EXERCISE DESCRIPTION - If a line in the data below includes the string "green", please return a copy of it.

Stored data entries
++++++++
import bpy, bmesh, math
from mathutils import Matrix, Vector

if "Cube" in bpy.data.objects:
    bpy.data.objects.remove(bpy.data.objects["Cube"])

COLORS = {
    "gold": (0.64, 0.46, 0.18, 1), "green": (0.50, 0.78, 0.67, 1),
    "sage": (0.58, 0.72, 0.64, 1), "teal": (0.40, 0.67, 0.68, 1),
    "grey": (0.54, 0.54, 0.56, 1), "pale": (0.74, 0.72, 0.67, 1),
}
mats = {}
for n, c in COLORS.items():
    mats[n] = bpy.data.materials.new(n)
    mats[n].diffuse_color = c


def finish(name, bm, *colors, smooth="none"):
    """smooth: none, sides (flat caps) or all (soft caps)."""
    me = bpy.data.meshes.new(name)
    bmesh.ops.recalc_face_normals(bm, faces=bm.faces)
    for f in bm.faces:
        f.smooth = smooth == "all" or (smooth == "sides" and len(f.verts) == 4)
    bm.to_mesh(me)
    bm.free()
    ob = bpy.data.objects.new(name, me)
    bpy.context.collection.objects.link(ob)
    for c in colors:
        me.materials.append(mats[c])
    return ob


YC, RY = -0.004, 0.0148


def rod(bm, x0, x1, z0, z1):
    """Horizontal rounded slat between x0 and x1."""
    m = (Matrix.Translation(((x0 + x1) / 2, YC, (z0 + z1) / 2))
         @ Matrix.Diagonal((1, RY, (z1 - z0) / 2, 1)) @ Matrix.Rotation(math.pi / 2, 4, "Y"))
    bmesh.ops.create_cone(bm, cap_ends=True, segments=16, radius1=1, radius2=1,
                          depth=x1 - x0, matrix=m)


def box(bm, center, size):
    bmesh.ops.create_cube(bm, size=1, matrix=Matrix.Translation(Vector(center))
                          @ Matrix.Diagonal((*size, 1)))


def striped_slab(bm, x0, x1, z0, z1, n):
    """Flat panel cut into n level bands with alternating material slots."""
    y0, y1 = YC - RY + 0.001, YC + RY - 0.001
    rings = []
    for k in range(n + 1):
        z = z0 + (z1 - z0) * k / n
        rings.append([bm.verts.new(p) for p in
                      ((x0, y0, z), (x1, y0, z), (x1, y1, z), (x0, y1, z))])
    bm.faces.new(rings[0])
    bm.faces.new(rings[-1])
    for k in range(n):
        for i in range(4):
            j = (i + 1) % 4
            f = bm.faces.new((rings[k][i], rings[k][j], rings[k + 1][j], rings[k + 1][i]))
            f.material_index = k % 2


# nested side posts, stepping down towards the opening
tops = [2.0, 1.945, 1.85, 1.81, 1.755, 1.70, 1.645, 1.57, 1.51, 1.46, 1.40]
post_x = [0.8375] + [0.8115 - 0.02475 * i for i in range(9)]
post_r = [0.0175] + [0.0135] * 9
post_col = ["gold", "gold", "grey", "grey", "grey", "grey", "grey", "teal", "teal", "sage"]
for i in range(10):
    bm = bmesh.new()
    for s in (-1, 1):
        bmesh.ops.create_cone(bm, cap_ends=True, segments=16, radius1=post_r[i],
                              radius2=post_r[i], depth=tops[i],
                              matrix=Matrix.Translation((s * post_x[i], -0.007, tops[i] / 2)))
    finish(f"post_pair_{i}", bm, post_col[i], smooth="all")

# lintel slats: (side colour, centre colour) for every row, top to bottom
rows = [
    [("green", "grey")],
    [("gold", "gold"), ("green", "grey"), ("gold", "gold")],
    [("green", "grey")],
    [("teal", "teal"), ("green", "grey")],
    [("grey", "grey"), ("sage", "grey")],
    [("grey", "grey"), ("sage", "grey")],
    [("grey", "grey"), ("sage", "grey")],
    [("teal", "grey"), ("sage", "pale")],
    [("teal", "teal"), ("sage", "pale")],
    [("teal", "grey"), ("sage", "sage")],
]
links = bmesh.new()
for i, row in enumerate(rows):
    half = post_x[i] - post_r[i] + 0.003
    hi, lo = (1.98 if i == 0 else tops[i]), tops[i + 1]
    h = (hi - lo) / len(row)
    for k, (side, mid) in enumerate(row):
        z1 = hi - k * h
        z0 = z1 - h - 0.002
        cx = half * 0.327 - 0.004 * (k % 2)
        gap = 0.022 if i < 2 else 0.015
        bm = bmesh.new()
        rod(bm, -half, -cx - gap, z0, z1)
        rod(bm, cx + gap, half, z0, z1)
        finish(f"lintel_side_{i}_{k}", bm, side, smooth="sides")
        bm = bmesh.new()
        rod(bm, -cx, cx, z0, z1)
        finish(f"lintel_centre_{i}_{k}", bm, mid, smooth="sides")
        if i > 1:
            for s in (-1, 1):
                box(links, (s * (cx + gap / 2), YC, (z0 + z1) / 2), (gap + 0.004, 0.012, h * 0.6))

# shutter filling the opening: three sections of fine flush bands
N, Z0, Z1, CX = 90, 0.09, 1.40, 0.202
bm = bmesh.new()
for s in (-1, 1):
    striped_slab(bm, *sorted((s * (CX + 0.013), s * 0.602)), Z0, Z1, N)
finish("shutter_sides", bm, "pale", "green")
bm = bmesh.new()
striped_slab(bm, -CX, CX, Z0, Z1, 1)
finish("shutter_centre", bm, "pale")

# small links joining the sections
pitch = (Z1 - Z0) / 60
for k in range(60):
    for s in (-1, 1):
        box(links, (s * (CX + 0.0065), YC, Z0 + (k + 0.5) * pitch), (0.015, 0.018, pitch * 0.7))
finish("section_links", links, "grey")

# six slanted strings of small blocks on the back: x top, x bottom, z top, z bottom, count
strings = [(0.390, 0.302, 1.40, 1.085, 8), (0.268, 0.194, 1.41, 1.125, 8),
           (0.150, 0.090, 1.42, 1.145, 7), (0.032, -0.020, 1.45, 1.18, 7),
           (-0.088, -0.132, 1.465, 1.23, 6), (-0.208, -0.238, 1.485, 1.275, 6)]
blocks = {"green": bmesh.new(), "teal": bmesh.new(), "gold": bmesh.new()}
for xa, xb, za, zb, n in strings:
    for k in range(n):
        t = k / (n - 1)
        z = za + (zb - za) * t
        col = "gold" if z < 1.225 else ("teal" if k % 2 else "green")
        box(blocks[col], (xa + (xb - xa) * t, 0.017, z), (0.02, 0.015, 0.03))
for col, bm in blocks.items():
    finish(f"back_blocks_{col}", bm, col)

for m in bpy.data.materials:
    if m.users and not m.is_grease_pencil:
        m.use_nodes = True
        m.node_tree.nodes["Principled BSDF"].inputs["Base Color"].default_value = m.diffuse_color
++++++++
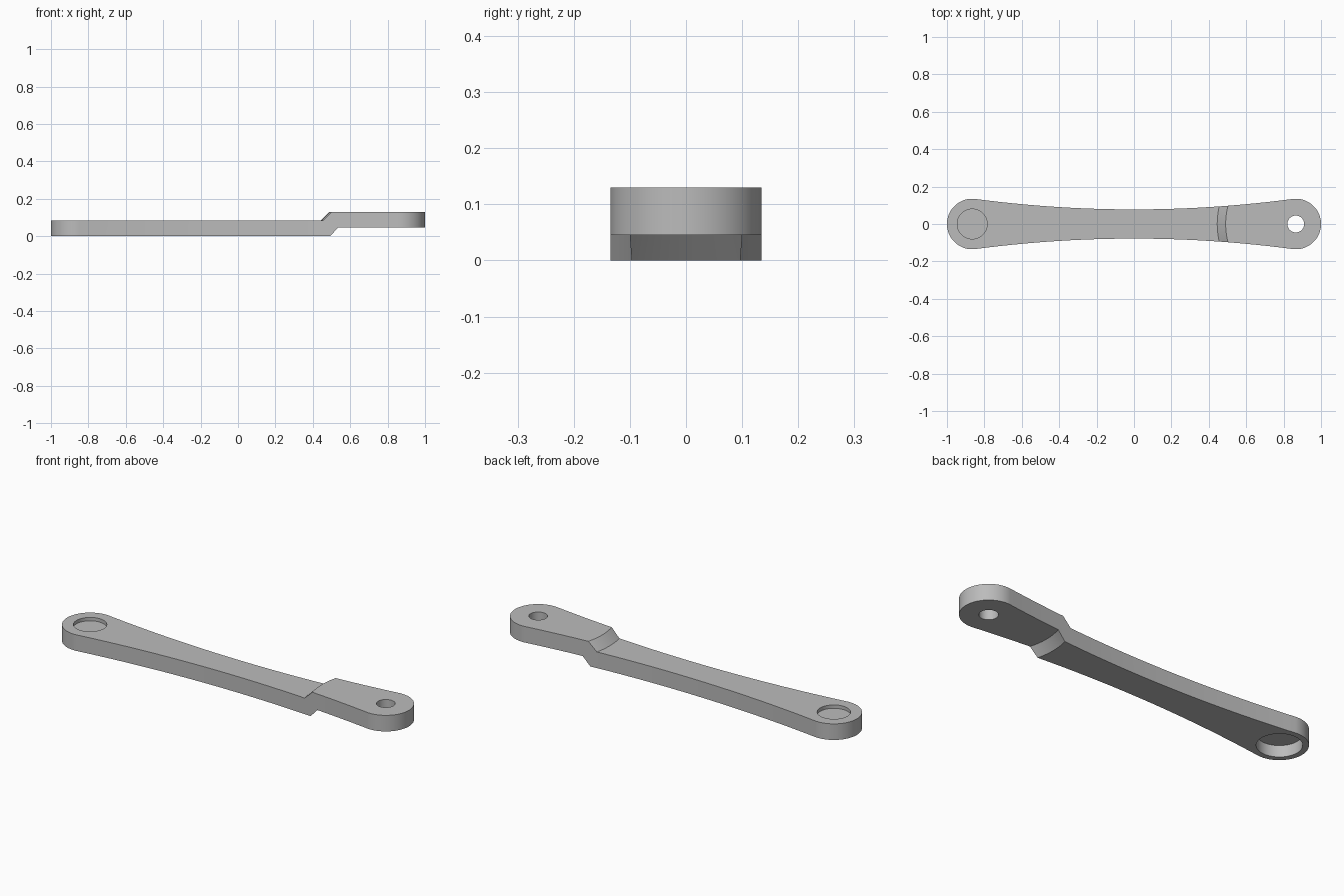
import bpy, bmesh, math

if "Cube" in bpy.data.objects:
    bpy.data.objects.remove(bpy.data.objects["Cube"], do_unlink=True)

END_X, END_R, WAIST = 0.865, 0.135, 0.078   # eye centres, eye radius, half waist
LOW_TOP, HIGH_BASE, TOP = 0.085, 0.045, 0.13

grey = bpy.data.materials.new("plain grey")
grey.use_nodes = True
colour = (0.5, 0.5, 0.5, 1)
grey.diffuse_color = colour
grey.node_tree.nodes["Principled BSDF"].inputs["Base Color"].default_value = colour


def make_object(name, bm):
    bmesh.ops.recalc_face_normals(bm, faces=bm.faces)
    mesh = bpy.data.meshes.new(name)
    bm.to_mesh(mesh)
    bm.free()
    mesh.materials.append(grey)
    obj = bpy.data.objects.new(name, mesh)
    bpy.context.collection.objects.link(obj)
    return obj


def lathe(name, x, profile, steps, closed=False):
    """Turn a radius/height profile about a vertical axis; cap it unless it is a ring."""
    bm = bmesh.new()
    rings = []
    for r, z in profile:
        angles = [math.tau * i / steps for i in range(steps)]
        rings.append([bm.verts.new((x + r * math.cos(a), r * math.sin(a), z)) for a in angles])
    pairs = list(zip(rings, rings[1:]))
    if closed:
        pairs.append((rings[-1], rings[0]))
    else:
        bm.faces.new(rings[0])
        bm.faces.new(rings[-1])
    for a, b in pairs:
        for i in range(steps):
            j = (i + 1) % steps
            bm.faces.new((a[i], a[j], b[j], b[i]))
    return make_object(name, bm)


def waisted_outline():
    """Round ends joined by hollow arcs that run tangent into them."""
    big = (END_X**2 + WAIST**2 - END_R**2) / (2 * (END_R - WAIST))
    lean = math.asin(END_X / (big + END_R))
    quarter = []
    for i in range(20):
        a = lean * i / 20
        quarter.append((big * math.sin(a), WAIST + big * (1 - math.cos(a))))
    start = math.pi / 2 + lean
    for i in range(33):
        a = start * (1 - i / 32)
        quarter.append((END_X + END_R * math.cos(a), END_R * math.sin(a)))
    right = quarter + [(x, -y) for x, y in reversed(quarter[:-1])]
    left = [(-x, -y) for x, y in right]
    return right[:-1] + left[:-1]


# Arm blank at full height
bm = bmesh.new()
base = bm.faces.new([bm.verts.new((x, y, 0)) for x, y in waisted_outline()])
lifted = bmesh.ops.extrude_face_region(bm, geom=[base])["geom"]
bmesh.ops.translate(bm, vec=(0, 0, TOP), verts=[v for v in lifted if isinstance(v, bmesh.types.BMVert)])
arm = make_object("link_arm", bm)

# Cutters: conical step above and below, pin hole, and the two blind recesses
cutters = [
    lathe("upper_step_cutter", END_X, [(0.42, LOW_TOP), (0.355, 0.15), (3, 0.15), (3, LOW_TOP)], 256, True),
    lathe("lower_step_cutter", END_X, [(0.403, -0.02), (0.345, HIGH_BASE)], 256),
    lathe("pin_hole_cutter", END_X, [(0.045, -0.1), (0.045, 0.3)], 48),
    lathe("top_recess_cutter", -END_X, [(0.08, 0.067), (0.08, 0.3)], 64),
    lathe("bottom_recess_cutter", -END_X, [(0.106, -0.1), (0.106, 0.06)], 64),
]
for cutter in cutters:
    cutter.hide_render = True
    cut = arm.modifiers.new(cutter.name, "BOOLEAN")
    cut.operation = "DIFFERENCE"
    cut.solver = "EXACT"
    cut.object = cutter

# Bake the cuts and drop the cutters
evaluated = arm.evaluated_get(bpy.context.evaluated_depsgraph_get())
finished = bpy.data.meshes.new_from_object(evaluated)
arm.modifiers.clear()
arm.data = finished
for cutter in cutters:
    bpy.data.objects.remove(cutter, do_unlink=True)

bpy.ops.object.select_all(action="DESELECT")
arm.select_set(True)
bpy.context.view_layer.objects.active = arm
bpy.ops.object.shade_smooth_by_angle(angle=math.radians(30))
++++++++
RESPONSE AREA -
    "gold": (0.64, 0.46, 0.18, 1), "green": (0.50, 0.78, 0.67, 1),
    [("green", "grey")],
    [("gold", "gold"), ("green", "grey"), ("gold", "gold")],
    [("green", "grey")],
    [("teal", "teal"), ("green", "grey")],
finish("shutter_sides", bm, "pale", "green")
blocks = {"green": bmesh.new(), "teal": bmesh.new(), "gold": bmesh.new()}
        col = "gold" if z < 1.225 else ("teal" if k % 2 else "green")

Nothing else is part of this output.